The One hundred and fourteenth Regiment, at Louisa, is under orders for the Army of the James. It was retained by Major- General Burbridge in consequence of the threatened invasion of the State by Breckinridge. The One hundred and twenty-second has just been completed, and I have directed its concentration at Louisville in order to relieve the One hundred and fourteenth, that it may obey its previous orders. The regiment will descend the Big Sandy, take steam-boat to Parkersburg, and the Baltimore and Ohio Railroad to Baltimore. Recruiting continues dull. Most of the able-bodied negroes in the cities and large towns, and the country adjacent thereto, have been enlisted, but we require mounted troops to penetrate the interior counties, which abound with Southern sympathizers, and who adopt every means possible to prevent the negroes from proceeding to the camps of reception. When General Burbridge returns from his expedition the mounted colored force with him can be used for this purpose. The incomplete regiments will then soon be filled. I do not propose to organize any additional regiments in Kentucky, but take the recruits to keep up the standard of those already organized.

I request permission to send recruiting officers to Cairo and Mound City to enlist Kentucky negroes who have escaped from bondage. I understand nearly 1,000 such negroes could be enlisted with their consent. They have not been enrolled in Illinois, but the States could receive credit for them on their quota when enlisted. The major of the regiment at Paducah recruited some 350 of these men, but the assistant adjutant-general at the headquarters in Illinois forbade them being taken from the State, and they were in consequence lost to the service. Form this source I could keep the heavy artillery regiments at Columbus ad Paducah entirely full.

I found it necessary to order shelter for the helpless women and children at Camp Nelson, where there is quite a number, and that number constantly increasing. On Christmas day a large number arrived, stating they were driven from their homes, and in some instances they stated their masters had their cabins pulled down over their heads. I have no reason to suppose that the thorough Union men treat their helpless slaves with any inhumanity, but it is the Southern sympathizers, who are opposed to the policy of arming the blacks. Such of them as have lost their able-bodied men are anxious to get rid of those who are an expense to them, and in many cases drive them off to seek shelter where they best can. I feel bound to take charge of all such, and afford them food and shelter until other provision can be made for them. I learn that a number of women can be profitably employed at Camp Nelson.

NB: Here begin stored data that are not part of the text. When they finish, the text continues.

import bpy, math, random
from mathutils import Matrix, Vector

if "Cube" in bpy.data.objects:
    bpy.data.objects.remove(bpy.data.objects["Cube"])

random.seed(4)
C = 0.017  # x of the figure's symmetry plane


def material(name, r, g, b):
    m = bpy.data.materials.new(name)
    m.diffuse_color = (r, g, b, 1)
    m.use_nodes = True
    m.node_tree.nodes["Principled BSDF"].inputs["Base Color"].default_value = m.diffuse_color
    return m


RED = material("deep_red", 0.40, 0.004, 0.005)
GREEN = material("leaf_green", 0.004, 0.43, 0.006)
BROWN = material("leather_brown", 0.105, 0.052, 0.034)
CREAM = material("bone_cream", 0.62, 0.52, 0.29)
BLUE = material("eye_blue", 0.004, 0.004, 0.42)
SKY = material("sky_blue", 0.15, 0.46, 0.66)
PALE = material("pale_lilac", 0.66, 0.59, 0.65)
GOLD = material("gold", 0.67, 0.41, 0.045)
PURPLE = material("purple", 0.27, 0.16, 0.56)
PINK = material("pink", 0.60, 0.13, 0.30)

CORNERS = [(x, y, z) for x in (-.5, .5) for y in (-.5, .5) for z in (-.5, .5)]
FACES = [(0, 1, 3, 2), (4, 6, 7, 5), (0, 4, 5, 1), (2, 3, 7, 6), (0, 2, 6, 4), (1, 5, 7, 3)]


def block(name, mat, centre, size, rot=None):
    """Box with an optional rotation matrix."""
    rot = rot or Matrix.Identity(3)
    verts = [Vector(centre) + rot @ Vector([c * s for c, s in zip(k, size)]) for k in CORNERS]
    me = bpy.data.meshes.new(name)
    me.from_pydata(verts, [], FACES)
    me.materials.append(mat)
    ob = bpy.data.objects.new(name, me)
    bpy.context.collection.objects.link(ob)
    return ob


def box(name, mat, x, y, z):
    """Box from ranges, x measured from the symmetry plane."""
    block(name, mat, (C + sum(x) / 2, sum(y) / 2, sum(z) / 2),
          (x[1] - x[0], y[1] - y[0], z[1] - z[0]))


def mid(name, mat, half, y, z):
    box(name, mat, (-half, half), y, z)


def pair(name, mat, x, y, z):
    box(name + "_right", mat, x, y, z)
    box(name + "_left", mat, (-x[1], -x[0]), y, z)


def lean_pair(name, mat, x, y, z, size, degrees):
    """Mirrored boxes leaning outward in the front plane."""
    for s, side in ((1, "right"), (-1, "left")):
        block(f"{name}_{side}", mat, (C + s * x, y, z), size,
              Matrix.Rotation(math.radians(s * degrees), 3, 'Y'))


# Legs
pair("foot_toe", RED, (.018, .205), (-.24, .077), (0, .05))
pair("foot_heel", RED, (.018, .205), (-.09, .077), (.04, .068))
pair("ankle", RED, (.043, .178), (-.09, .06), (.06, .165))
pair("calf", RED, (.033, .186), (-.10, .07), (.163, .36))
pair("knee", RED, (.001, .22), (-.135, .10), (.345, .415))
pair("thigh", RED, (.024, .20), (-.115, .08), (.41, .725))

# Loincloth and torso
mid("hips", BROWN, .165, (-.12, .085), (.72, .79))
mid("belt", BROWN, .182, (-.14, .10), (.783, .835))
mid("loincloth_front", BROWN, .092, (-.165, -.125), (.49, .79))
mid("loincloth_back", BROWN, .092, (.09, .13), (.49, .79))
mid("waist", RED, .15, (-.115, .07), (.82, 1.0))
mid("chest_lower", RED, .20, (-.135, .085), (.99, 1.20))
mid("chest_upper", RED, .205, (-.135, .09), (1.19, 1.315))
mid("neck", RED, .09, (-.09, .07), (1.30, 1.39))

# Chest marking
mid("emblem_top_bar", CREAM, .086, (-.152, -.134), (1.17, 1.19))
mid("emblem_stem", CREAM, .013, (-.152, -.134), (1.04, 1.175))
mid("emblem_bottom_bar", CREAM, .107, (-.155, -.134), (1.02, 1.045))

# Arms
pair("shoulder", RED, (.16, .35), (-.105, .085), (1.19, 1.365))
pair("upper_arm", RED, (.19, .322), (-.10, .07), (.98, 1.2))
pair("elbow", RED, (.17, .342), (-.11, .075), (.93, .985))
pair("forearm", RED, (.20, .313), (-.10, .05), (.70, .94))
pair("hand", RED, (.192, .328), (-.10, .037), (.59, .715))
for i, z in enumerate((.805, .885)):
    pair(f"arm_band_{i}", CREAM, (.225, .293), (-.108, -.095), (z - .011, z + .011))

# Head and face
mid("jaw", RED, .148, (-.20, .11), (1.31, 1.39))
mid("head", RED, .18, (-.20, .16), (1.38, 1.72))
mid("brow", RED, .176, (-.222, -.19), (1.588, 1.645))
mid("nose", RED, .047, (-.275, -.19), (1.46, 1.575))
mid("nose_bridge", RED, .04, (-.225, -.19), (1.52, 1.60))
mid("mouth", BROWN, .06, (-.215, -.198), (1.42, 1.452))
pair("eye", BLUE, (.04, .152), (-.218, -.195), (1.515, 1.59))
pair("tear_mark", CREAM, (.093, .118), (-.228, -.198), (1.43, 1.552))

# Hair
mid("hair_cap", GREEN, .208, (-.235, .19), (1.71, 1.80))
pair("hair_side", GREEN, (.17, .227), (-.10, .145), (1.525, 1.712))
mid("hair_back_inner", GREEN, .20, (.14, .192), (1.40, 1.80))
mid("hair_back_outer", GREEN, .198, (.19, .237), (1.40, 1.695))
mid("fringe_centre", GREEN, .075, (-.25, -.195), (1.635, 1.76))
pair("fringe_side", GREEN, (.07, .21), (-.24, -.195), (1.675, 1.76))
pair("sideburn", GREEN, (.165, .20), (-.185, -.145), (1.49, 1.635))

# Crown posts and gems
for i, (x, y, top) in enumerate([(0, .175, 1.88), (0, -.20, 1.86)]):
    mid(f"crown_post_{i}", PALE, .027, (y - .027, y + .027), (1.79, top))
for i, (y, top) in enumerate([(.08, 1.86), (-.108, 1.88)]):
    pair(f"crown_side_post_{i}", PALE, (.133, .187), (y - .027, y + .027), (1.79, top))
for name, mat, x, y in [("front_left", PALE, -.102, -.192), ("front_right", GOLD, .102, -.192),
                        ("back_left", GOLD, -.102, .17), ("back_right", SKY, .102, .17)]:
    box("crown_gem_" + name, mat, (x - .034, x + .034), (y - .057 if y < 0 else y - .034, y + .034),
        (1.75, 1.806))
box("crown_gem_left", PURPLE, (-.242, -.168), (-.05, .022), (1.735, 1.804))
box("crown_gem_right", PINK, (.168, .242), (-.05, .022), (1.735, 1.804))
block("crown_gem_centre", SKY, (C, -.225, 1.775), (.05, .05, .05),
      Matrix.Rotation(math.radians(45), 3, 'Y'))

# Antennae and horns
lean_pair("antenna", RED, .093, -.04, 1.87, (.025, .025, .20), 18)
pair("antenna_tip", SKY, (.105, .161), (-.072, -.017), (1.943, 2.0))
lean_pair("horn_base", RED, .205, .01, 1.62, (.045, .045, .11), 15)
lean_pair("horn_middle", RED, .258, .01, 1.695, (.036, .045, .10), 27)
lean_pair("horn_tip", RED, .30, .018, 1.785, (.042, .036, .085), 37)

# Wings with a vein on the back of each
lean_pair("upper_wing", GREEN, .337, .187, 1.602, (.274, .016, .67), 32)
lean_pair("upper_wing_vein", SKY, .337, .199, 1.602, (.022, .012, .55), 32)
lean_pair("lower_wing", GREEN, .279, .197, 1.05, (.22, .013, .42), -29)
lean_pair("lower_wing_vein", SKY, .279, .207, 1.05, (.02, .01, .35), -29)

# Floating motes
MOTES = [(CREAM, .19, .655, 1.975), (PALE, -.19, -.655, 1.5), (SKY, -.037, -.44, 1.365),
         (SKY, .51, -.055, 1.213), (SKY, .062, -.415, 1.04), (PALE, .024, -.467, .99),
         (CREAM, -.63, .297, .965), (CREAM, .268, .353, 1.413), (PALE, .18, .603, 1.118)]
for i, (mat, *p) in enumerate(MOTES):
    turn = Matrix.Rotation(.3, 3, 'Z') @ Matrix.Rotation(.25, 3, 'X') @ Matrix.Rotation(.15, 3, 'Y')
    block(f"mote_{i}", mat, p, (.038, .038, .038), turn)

I shall go from this place to Nashville, where my presence is necessary. Governor Johnson also wishes to see me.